I’ve purposely delayed in writing this blog – this happened some weeks back. Everything is 100% true, except for Maggie’s name.
I have never been invited to a women’s networking event before, and to be quite honest, it was something that did not exactly excite me.
But a friend, Maggie (natal female), who lives some distance from my home in Portsmouth, asked me to go with her, and as I had not seen her for some months, it was a chance to catch up.
I picked Maggie up from her home, and we set off to this mega posh hotel in a prestigious location; en route, we were gossiping about family, covid and holidays. We arrived about fifteen minutes early and were directed to the Brittania Room, larger than a tennis court with very high decorative ceilings.

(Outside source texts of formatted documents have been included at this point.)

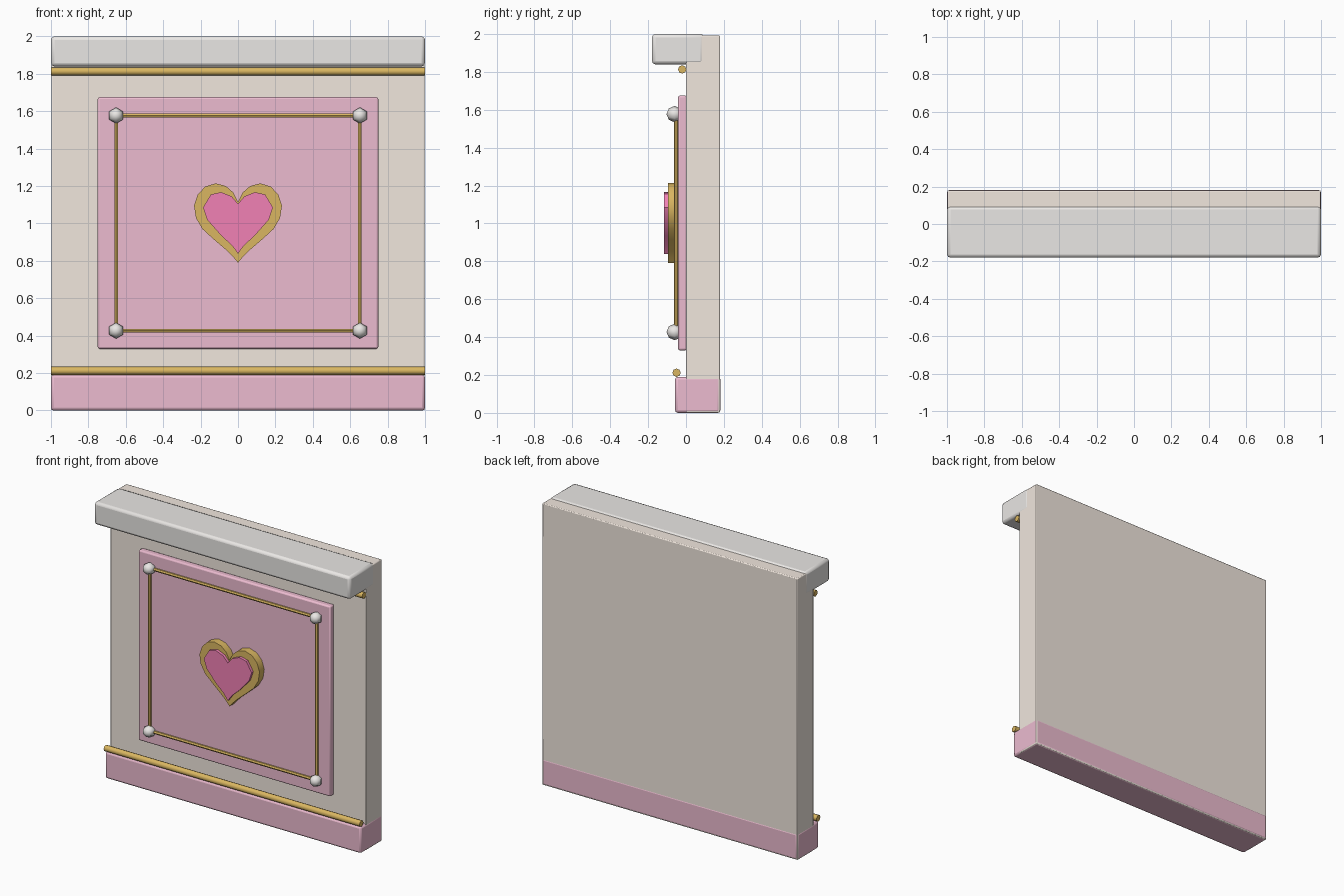
import bpy, bmesh
from math import pi
from mathutils import Matrix

if "Cube" in bpy.data.objects:
    bpy.data.objects.remove(bpy.data.objects["Cube"])


def material(name, rgb):
    m = bpy.data.materials.new(name)
    m.diffuse_color = (*rgb, 1)
    m.use_nodes = True
    m.node_tree.nodes["Principled BSDF"].inputs["Base Color"].default_value = m.diffuse_color
    return m


CREAM = material("cream", (0.88, 0.80, 0.73))
WHITE = material("white", (0.82, 0.80, 0.78))
PINK = material("pink", (0.84, 0.50, 0.63))
GOLD = material("gold", (0.70, 0.47, 0.12))
ROSE = material("rose", (0.88, 0.22, 0.46))


def finish(name, bm, mat, bevel=0, angle=40):
    bmesh.ops.recalc_face_normals(bm, faces=bm.faces[:])
    me = bpy.data.meshes.new(name)
    bm.to_mesh(me)
    bm.free()
    me.materials.append(mat)
    ob = bpy.data.objects.new(name, me)
    bpy.context.collection.objects.link(ob)
    bpy.ops.object.select_all(action='DESELECT')
    ob.select_set(True)
    bpy.context.view_layer.objects.active = ob
    if bevel:
        mod = ob.modifiers.new("bevel", 'BEVEL')
        mod.width, mod.segments = bevel, 2
    bpy.ops.object.shade_smooth_by_angle(angle=angle * pi / 180)
    return ob


def box(name, lo, hi, mat, bevel):
    bm = bmesh.new()
    size = [b - a for a, b in zip(lo, hi)]
    mid = [(a + b) / 2 for a, b in zip(lo, hi)]
    bmesh.ops.create_cube(bm, size=1, matrix=Matrix.Translation(mid) @ Matrix.Diagonal((*size, 1)))
    return finish(name, bm, mat, bevel)


def rod(name, centre, length, radius, axis, sides=8):
    bm = bmesh.new()
    turn = Matrix.Rotation(pi / 2, 4, 'Y') if axis == 'X' else Matrix()
    bmesh.ops.create_cone(bm, cap_ends=True, segments=sides, radius1=radius, radius2=radius,
                          depth=length, matrix=Matrix.Translation(centre) @ turn)
    return finish(name, bm, GOLD, angle=50)


def heart(name, half, front, back, mat):
    # half outline runs from the top notch to the bottom tip, then is mirrored
    outline = half + [(-x, z) for x, z in half[-2:0:-1]]
    bm = bmesh.new()
    face = bm.faces.new([bm.verts.new((x, back, z)) for x, z in outline])
    ext = bmesh.ops.extrude_face_region(bm, geom=[face])
    moved = [v for v in ext["geom"] if isinstance(v, bmesh.types.BMVert)]
    bmesh.ops.translate(bm, verts=moved, vec=(0, front - back, 0))
    return finish(name, bm, mat)


# Wall slab, base board and cornice
box("wall", (-0.998, 0, 0.002), (0.998, 0.18, 1.992), CREAM, 0.006)
box("base_board", (-1, -0.058, 0), (1, 0.182, 0.19), PINK, 0.015)
box("cornice", (-1, -0.18, 1.84), (1, 0.095, 2), WHITE, 0.018)

# Gold trims under the cornice and over the base board
rod("upper_trim", (0, -0.02, 1.813), 2, 0.022, 'X')
rod("lower_trim", (0, -0.05, 0.212), 2, 0.022, 'X')

# Raised panel
box("panel", (-0.75, -0.042, 0.33), (0.75, 0.005, 1.675), PINK, 0.01)

# Gold frame with pearl corners
FX, FZ0, FZ1, FY = 0.652, 0.427, 1.577, -0.053
for label, z in (("lower", FZ0), ("upper", FZ1)):
    rod(f"{label}_frame_rail", (0, FY, z), 2 * FX, 0.011, 'X', 6)
for label, x in (("left", -FX), ("right", FX)):
    rod(f"{label}_frame_rail", (x, FY, (FZ0 + FZ1) / 2), FZ1 - FZ0, 0.011, 'Z', 6)
    for level, z in (("lower", FZ0), ("upper", FZ1)):
        bm = bmesh.new()
        bmesh.ops.create_uvsphere(bm, u_segments=6, v_segments=4, radius=0.043,
                                  matrix=Matrix.Translation((x, -0.06, z)) @ Matrix.Rotation(pi / 2, 4, 'X'))
        finish(f"{level}_{label}_pearl", bm, WHITE, angle=70)

# Heart emblem: gold backing and rose gem
heart("heart_backing", [(0, 1.115), (0.025, 1.165), (0.065, 1.2), (0.12, 1.214), (0.175, 1.197),
                        (0.215, 1.155), (0.235, 1.095), (0.225, 1.03), (0.19, 0.97), (0.13, 0.915),
                        (0.06, 0.855), (0.025, 0.82), (0, 0.79)], -0.095, -0.04, GOLD)
heart("heart_gem", [(0, 1.105), (0.035, 1.145), (0.09, 1.167), (0.145, 1.155), (0.187, 1.085),
                    (0.165, 1.02), (0.09, 0.935), (0.03, 0.88), (0, 0.838)], -0.115, -0.09, ROSE)
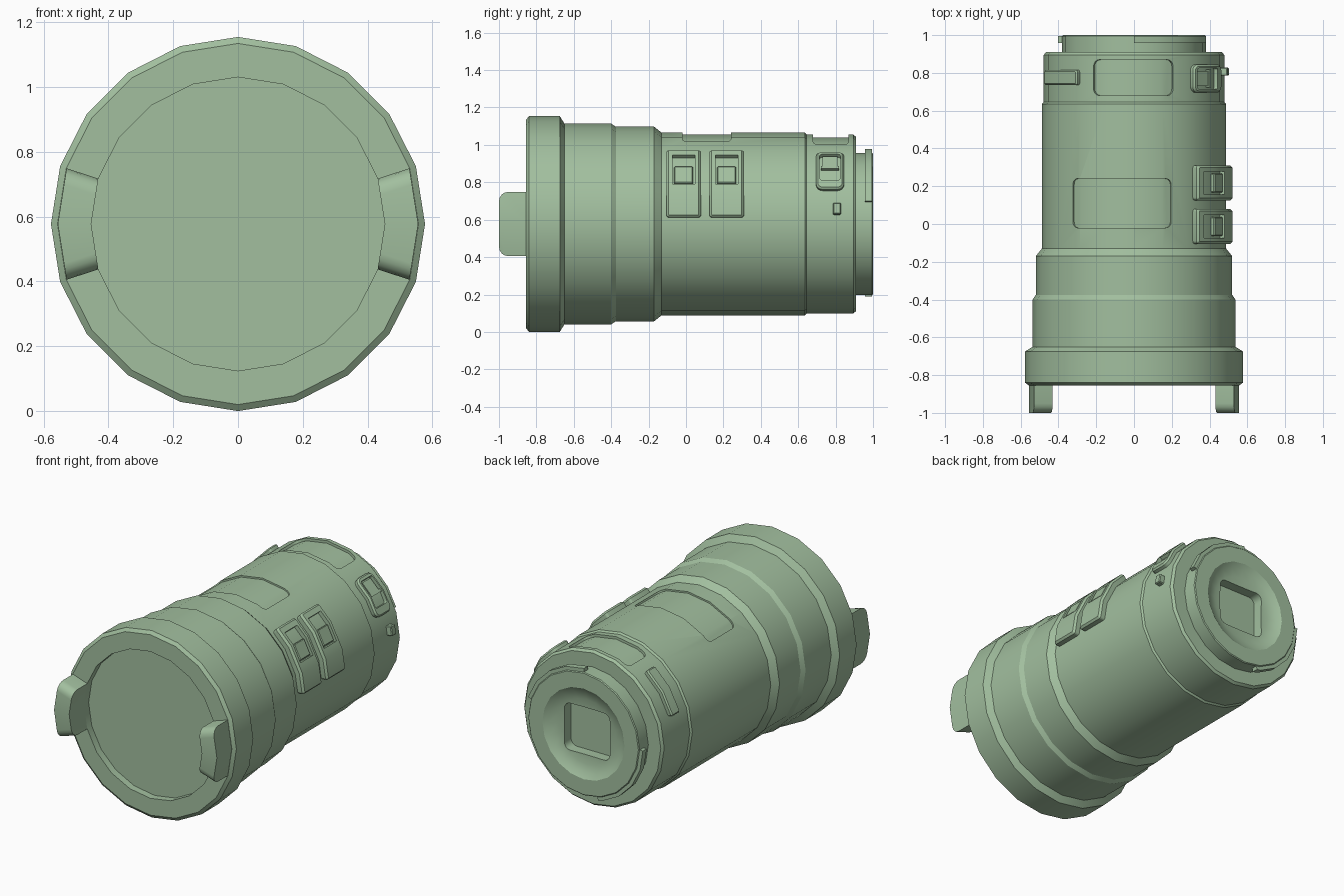
import bpy, bmesh, math
from mathutils import Matrix

if "Cube" in bpy.data.objects:
    bpy.data.objects.remove(bpy.data.objects["Cube"])

SIDES = 20
STEP = 360 / SIDES
CZ = 0.577          # height of the barrel axis

green = bpy.data.materials.new("sage_green")
green.use_nodes = True
colour = (0.36, 0.52, 0.345, 1)
green.diffuse_color = colour
green.node_tree.nodes["Principled BSDF"].inputs["Base Color"].default_value = colour


def point(angle, radius, y):
    """Point on the many-sided barrel; angle runs from +x up to +z."""
    half = math.radians(STEP / 2)
    local = math.radians(angle % STEP) - half
    r = radius * math.cos(half) / math.cos(local)
    a = math.radians(angle)
    return (r * math.cos(a), y, CZ + r * math.sin(a))


def finish(name, bm):
    bmesh.ops.recalc_face_normals(bm, faces=bm.faces)
    mesh = bpy.data.meshes.new(name)
    bm.to_mesh(mesh)
    bm.free()
    mesh.materials.append(green)
    obj = bpy.data.objects.new(name, mesh)
    bpy.context.collection.objects.link(obj)
    return obj


def lathe(name, profile):
    bm = bmesh.new()
    rings = [[bm.verts.new(point(i * STEP, r, y)) for i in range(SIDES)] for r, y in profile]
    for a, b in zip(rings, rings[1:]):
        for i in range(SIDES):
            j = (i + 1) % SIDES
            bm.faces.new((a[i], a[j], b[j], b[i]))
    bm.faces.new(rings[0])
    bm.faces.new(rings[-1])
    return finish(name, bm)


def patch(name, a0, a1, y0, y1, r0, r1, corner=0.0, front_only=False):
    """Curved slab that follows the barrel, with rounded corners."""
    first = math.floor(a0 / STEP) + 1
    last = math.ceil(a1 / STEP)
    angles = [a0] + [k * STEP for k in range(first, last)] + [a1]
    bm = bmesh.new()
    rows = [[bm.verts.new(point(a, r, y)) for r, y in ((r0, y0), (r1, y0), (r1, y1), (r0, y1))]
            for a in angles]
    for p, q in zip(rows, rows[1:]):
        for i in range(4):
            j = (i + 1) % 4
            bm.faces.new((p[i], p[j], q[j], q[i]))
    bm.faces.new(rows[0])
    bm.faces.new(rows[-1])
    if corner:
        pairs = [(0, 1)] if front_only else [(0, 1), (2, 3)]
        edges = [bm.edges.get((row[i], row[j])) for row in (rows[0], rows[-1]) for i, j in pairs]
        bmesh.ops.bevel(bm, geom=edges, offset=corner, segments=4, profile=0.5,
                        affect='EDGES', clamp_overlap=True)
    return finish(name, bm)


def bake(obj):
    graph = bpy.context.evaluated_depsgraph_get()
    mesh = bpy.data.meshes.new_from_object(obj.evaluated_get(graph))
    obj.modifiers.clear()
    obj.data = mesh


def chamfer(obj, width):
    mod = obj.modifiers.new("chamfer", 'BEVEL')
    mod.width = width
    mod.segments = 1
    mod.limit_method = 'ANGLE'
    mod.angle_limit = math.radians(50)
    bake(obj)
    return obj


def cut(obj, cutter):
    mod = obj.modifiers.new("cut", 'BOOLEAN')
    mod.operation = 'DIFFERENCE'
    mod.solver = 'EXACT'
    mod.object = cutter
    cutter.hide_render = True
    bake(obj)
    bpy.data.objects.remove(cutter)


# Barrel with stepped rings, front recess and dished rear mount
barrel = lathe("barrel", [
    (0.453, -0.81), (0.453, -0.855), (0.557, -0.855), (0.577, -0.84), (0.577, -0.675),
    (0.537, -0.65), (0.537, -0.40), (0.52, -0.375), (0.52, -0.17), (0.488, -0.13),
    (0.488, 0.635), (0.478, 0.645), (0.478, 0.895), (0.465, 0.91), (0.38, 0.91),
    (0.38, 0.995), (0.375, 1.0), (0.28, 1.0), (0.25, 0.98), (0.2, 0.965), (0.12, 0.96)])

# Shallow sunken panels on the top
cut(barrel, patch("panel_cutter", 66, 132, -0.02, 0.24, 0.478, 0.6, 0.03))
cut(barrel, patch("rear_panel_cutter", 64, 117, 0.68, 0.87, 0.462, 0.6, 0.035))

# Rounded square opening in the rear
bm = bmesh.new()
bmesh.ops.create_cube(bm, size=1, matrix=Matrix.Translation((0, 0.99, CZ))
                      @ Matrix.Diagonal((0.31, 0.18, 0.29, 1)))
upright = [e for e in bm.edges if abs(e.verts[0].co.y - e.verts[1].co.y) > 0.1]
bmesh.ops.bevel(bm, geom=upright, offset=0.04, segments=4, profile=0.5, affect='EDGES')
cut(barrel, finish("opening_cutter", bm))

# Front lugs, left and right
for side, mid in (("left", 0), ("right", 180)):
    patch("front_lug_" + side, mid - 18, mid + 18, -1.0, -0.84, 0.453, 0.556, 0.05, True)

# Bayonet flanges on the mount
for label, a0, a1 in (("upper", 18, 90), ("lower", 180, 256)):
    patch("bayonet_flange_" + label, a0, a1, 0.957, 0.995, 0.36, 0.402)

# Two switch plates, each with a sunken slot and a slider
for label, y in (("front", -0.105), ("rear", 0.125)):
    plate = chamfer(patch("switch_plate_" + label, 4, 50, y, y + 0.185, 0.46, 0.53, 0.015), 0.012)
    cut(plate, patch("slot_cutter", 24, 45, y + 0.032, y + 0.153, 0.505, 0.6))
    chamfer(patch("switch_slider_" + label, 25, 36, y + 0.042, y + 0.143, 0.49, 0.526), 0.005)

# Rear release pad with sunken slot and catch
pad = chamfer(patch("release_pad", 22, 51, 0.695, 0.845, 0.45, 0.508, 0.035), 0.01)
cut(pad, patch("pad_cutter", 28, 48, 0.715, 0.825, 0.485, 0.6, 0.012))
patch("release_catch", 38, 47, 0.73, 0.81, 0.46, 0.5)
patch("release_bar", 36, 38, 0.722, 0.818, 0.46, 0.505)

# Small stud below the pad, and raised strip on the other side
chamfer(patch("side_stud", 6, 13, 0.785, 0.828, 0.46, 0.512), 0.005)
chamfer(patch("side_strip", 127, 161, 0.735, 0.815, 0.45, 0.507, 0.012), 0.008)

# Soft shading with crisp edges
bpy.ops.object.select_all(action='DESELECT')
for obj in bpy.context.collection.objects:
    if obj.type == 'MESH' and green.name in obj.data.materials:
        obj.select_set(True)
        bpy.context.view_layer.objects.active = obj
bpy.ops.object.shade_smooth_by_angle(angle=math.radians(30))
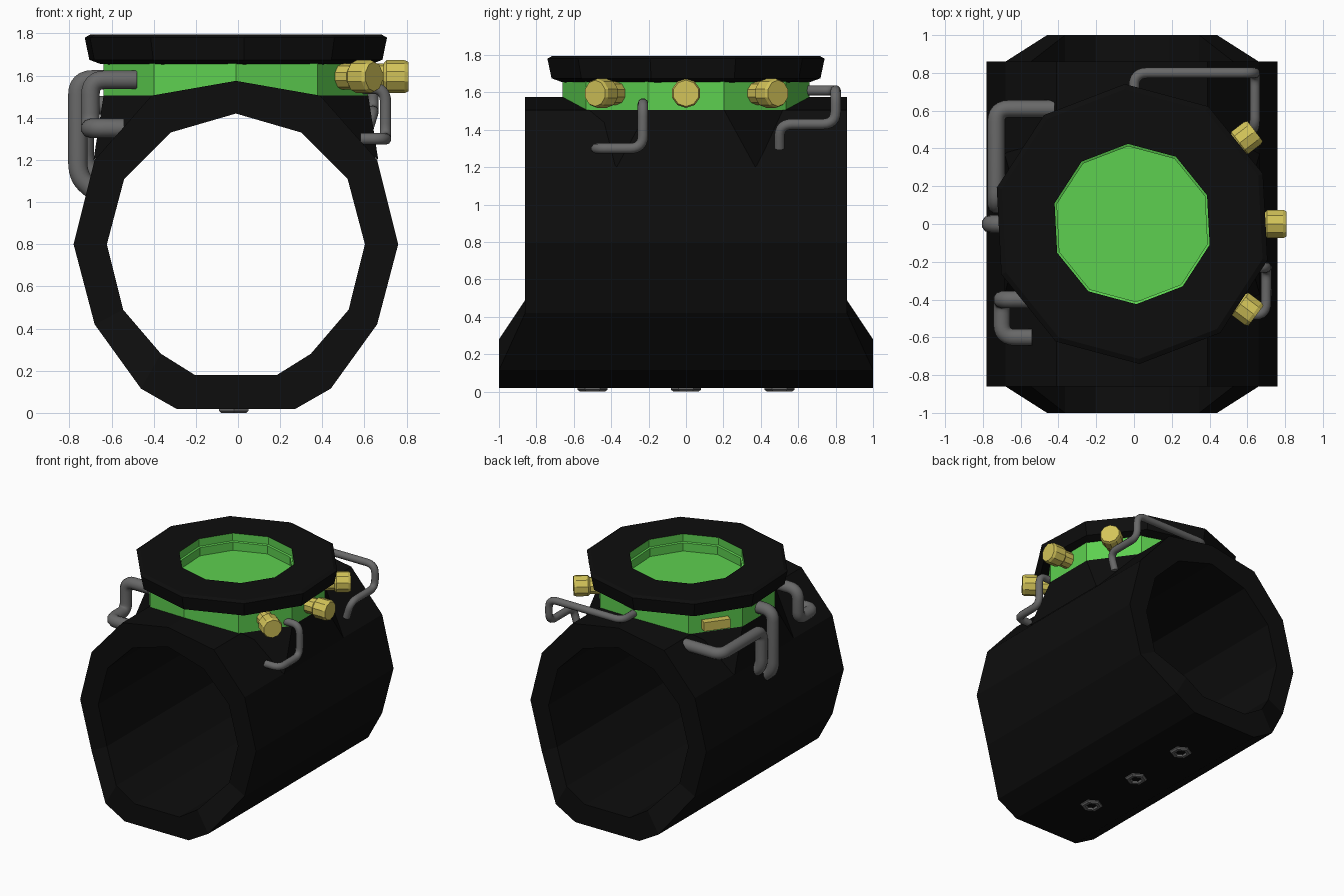
import bpy, bmesh
from math import sin, cos, pi, radians
from mathutils import Vector, Matrix

cube = bpy.data.objects.get("Cube")
if cube:
    bpy.data.objects.remove(cube)


def material(name, r, g, b):
    m = bpy.data.materials.new(name)
    m.use_nodes = True
    m.diffuse_color = (r, g, b, 1)
    m.node_tree.nodes["Principled BSDF"].inputs["Base Color"].default_value = (r, g, b, 1)
    return m


black = material("black", 0.004, 0.004, 0.004)
green = material("green", 0.11, 0.63, 0.08)
gold = material("gold", 0.65, 0.55, 0.1)
gray = material("gray", 0.14, 0.14, 0.14)
CX = -0.01


def finish(name, bm, mat, solid=True):
    if solid:
        bmesh.ops.recalc_face_normals(bm, faces=bm.faces)
    me = bpy.data.meshes.new(name)
    bm.to_mesh(me)
    bm.free()
    me.materials.append(mat)
    ob = bpy.data.objects.new(name, me)
    bpy.context.collection.objects.link(ob)
    return ob


def bridge(bm, a, b):
    n = len(a)
    for i in range(n):
        j = (i + 1) % n
        bm.faces.new((a[i], a[j], b[j], b[i]))


def lathe(name, profile, mat, sides=10, turn=0.0, cap_start=False, cap_end=False, xf=None):
    """Polygonal turned part from (radius, height) pairs listed bottom to top outside."""
    bm = bmesh.new()
    rings = []
    for r, z in profile:
        rings.append([bm.verts.new((r * cos(turn + 2 * pi * i / sides),
                                    r * sin(turn + 2 * pi * i / sides), z))
                      for i in range(sides)])
    for a, b in zip(rings, rings[1:]):
        bridge(bm, a, b)
    if cap_start:
        bm.faces.new(rings[0][::-1])
    if cap_end:
        bm.faces.new(rings[-1])
    bm.transform(xf or Matrix.Translation((CX, 0, 0)))
    return finish(name, bm, mat, solid=False)


def pipe(name, points, radius, bend=0.07):
    """Round tube along a path with rounded corners."""
    pts = [Vector(p) for p in points]
    path = [pts[0]]
    for a, p, b in zip(pts, pts[1:], pts[2:]):
        s = p + (a - p).normalized() * min(bend, (a - p).length * 0.48)
        e = p + (b - p).normalized() * min(bend, (b - p).length * 0.48)
        for k in range(7):
            t = k / 6
            path.append(s * (1 - t) ** 2 + p * 2 * t * (1 - t) + e * t * t)
    path.append(pts[-1])
    cu = bpy.data.curves.new(name, "CURVE")
    cu.dimensions = "3D"
    cu.bevel_depth = radius
    cu.bevel_resolution = 3
    cu.use_fill_caps = True
    sp = cu.splines.new("POLY")
    sp.points.add(len(path) - 1)
    for q, v in zip(sp.points, path):
        q.co = (*v, 1)
    sp.use_smooth = True
    cu.materials.append(gray)
    ob = bpy.data.objects.new(name, cu)
    bpy.context.collection.objects.link(ob)


# Cuff: half sections as (outer x, outer z, inner x, inner z, half length)
half = [(0, 1.575, 0, 1.42, 0.86), (0.4, 1.505, 0.31, 1.33, 0.86),
        (0.67, 1.2, 0.53, 1.11, 0.86), (0.77, 0.8, 0.612, 0.8, 0.86),
        (0.67, 0.42, 0.535, 0.49, 0.86), (0.45, 0.115, 0.355, 0.28, 1.0),
        (0.28, 0.018, 0.195, 0.18, 1.0)]
section = half + [(-ox, oz, -ix, iz, y) for ox, oz, ix, iz, y in half[:0:-1]]
bm = bmesh.new()
loops = []
for inner, side in ((0, -1), (0, 1), (1, 1), (1, -1)):
    loops.append([bm.verts.new((CX + s[2 * inner], side * s[4], s[2 * inner + 1]))
                  for s in section])
for k in range(4):
    bridge(bm, loops[k], loops[(k + 1) % 4])
finish("cuff", bm, black)

# Collar that blends the dial into the cuff
bm = bmesh.new()
top, low = [], []
for i in range(10):
    a = pi / 2 + i * pi / 5
    x, y = cos(a), sin(a)
    side = abs(x) > 0.9
    top.append(bm.verts.new((CX + 0.66 * x, 0.66 * y, 1.505)))
    z = 1.2 if side else 1.5 - 0.15 * abs(x)
    low.append(bm.verts.new((CX + (0.71 if side else 0.66) * x,
                             (1.2 if side else 0.66) * y, z)))
bridge(bm, low, top)
finish("dial_collar", bm, black, solid=False)

# Dial drum, bezel and sunken lens
turn = radians(3)
lathe("dial_drum", [(0.66, 1.5), (0.66, 1.665)], green, turn=pi / 2)
lathe("dial_bezel", [(0.63, 1.652), (0.665, 1.655), (0.72, 1.675), (0.742, 1.78),
                     (0.715, 1.795), (0.425, 1.795)], black, turn=pi / 2 + turn)
lathe("dial_lens", [(0.425, 1.795), (0.425, 1.735), (0.412, 1.73), (0.412, 1.665)],
      green, turn=pi / 2 + turn, cap_end=True)

# Gold knobs around one side of the drum
for name, deg in (("front", -37), ("middle", 0), ("back", 37.5)):
    xf = (Matrix.Translation((0, 0, 1.595)) @ Matrix.Rotation(radians(deg), 4, "Z")
          @ Matrix.Rotation(pi / 2, 4, "Y"))
    lathe(name + "_knob", [(0.062, 0.58), (0.062, 0.69), (0.078, 0.705), (0.078, 0.79),
                           (0.07, 0.808)], gold, cap_start=True, cap_end=True, xf=xf)

# Gold latch on the opposite side
bm = bmesh.new()
bmesh.ops.create_cube(bm, size=1)
bm.transform(Matrix.Rotation(radians(144), 4, "Z") @ Matrix.Translation((0.64, 0, 1.57))
             @ Matrix.Diagonal((0.1, 0.2, 0.07, 1)))
finish("latch", bm, gold)

# Pipes
pipe("back_pipe", [(0, 0.6, 1.61), (0, 0.8, 1.61), (0.64, 0.8, 1.61), (0.64, 0.8, 1.43),
                   (0.64, 0.5, 1.43), (0.6, 0.5, 1.3)], 0.028)
pipe("front_pipe", [(0.58, -0.23, 1.54), (0.7, -0.23, 1.54), (0.7, -0.23, 1.3),
                    (0.7, -0.48, 1.3), (0.58, -0.48, 1.3)], 0.028)
pipe("side_front_pipe", [(-0.48, -0.4, 1.58), (-0.7, -0.4, 1.58), (-0.7, -0.4, 1.35),
                         (-0.7, -0.6, 1.35), (-0.54, -0.6, 1.35)], 0.046)
pipe("side_middle_pipe", [(-0.6, 0, 1.58), (-0.76, 0, 1.58), (-0.76, 0, 1.12),
                          (-0.68, 0, 1.05)], 0.048)
pipe("side_back_pipe", [(-0.42, 0.61, 1.46), (-0.73, 0.61, 1.46), (-0.73, 0.1, 1.46),
                        (-0.73, 0.1, 1.17), (-0.66, 0.1, 1.12)], 0.046)

# Hex bolts with a sunken centre under the cuff
for i in (-1, 0, 1):
    xf = Matrix.Translation((-0.02, 0.5 * i, 0.03)) @ Matrix.Rotation(pi, 4, "X")
    lathe("bolt", [(0.08, 0), (0.08, 0.02), (0.068, 0.03), (0.045, 0.03), (0.038, 0.015)],
          gray, sides=6, turn=pi / 2, cap_end=True, xf=xf)
    lathe("bolt_socket", [(0.036, 0.01), (0.036, 0.018)], black, sides=6, turn=pi / 2,
          cap_end=True, xf=xf)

We registered and were offered a glass of bubbly or a soft drink by a waiter – needless to say, wearing white gloves and a white dickie bow. Dainty Edwardian-style cream-painted chairs were set out in neat rows to one side, and as the women took their places, it became clear the event was sold out. Maggie and I decided we would sit in the back row as it appeared there was more leg room, so we sat in the far left corner with bubbly in hand.
In total, some sixty women were present; some dressed in classy jumpsuits, some in smart casual dresses, and a few wearing traditional Muslim or Indian clothing. Looking back, there was not a pair of jeans (not even designer ones) in sight.
Three inspirational women speakers were due to talk to us, and as the first gave her account of how her business defied bankruptcy not once but twice and went on to be a massive success, I started to realise I was in the company of some truly extraordinary women. The second speaker had a similar story, no near bankruptcies, but she defied the patriarchy so brilliantly I was left in awe.
The final speaker told us how she left school with no qualifications but went on to university and achieved a PhD. She was a proud open lesbian, telling us the story of how she divorced her first wife and now dealt with multi-million-pound contracts for her male-dominated employer. She then touched on general LGBT+ issues and, totally out of the blue, said, “trans women are women, and trans men are men.”
And to my amazement, virtually all the women in the audience shook their heads in agreement, with some saying out loud “yes”.
And I started to tear up.
Seeing the room’s mood was with her, she went even further, later saying, “fucking terfs” and many murmured in agreement.
Because this was not a meeting of trans rights allies or women with specific political leanings to the left or the right, though it was clear many detested the current government. These were young to middle-aged professional women determined to do their best and beat the barriers men place in their careers.
At the end of the final talk, there was a Q and A session. “Where is feminism going?” was the first question, and all I heard was anger at how the gender-critical had dragged feminism to the gutter. Now my gender-critical friends (yes, I do have some, and I respect them dearly) will not like that – but I am simply reporting what happened.
And the truth is no longer are issues like the pay gap, gender inequality in the workplace or government being discussed.
We are not talking about climate change so to protect our grandchildren or even talking about eradicating food banks – what is getting attention is where trans women pee.
Clearly, the woman who asked the first question was a concerned feminist, so as we started to mingle, I found her and told her I was an openly trans woman. She revealed she was a senior teacher at a local private school and disillusioned with feminism. “I used to love Julie Bindle”, she said, but I’ve gone right off her now. All she does is discuss trans women and nothing else”.
Now I admit I know nothing much about Julie’s history or what she has or has not done for women. One day I need to find out. I am sure she has probably done some fantastic things in the past.
But what I witnessed at this up-market women’s networking event was extraordinary, and it is something I will never forget.
More to the point, it just proves that whilst the gender-crits have captured the media, as polls suggest, they are a long way behind in capturing the hearts and minds of society – particularly women in the young and middle-aged demographic.
Indeed, I think I can go further.
As trans visibility increases, as we show, we are not a threat to women but want to work for them and with them – that we just want to be loved and, yes, respected – one day feminism will be united.
Words by Steph. 09:43 20/7/22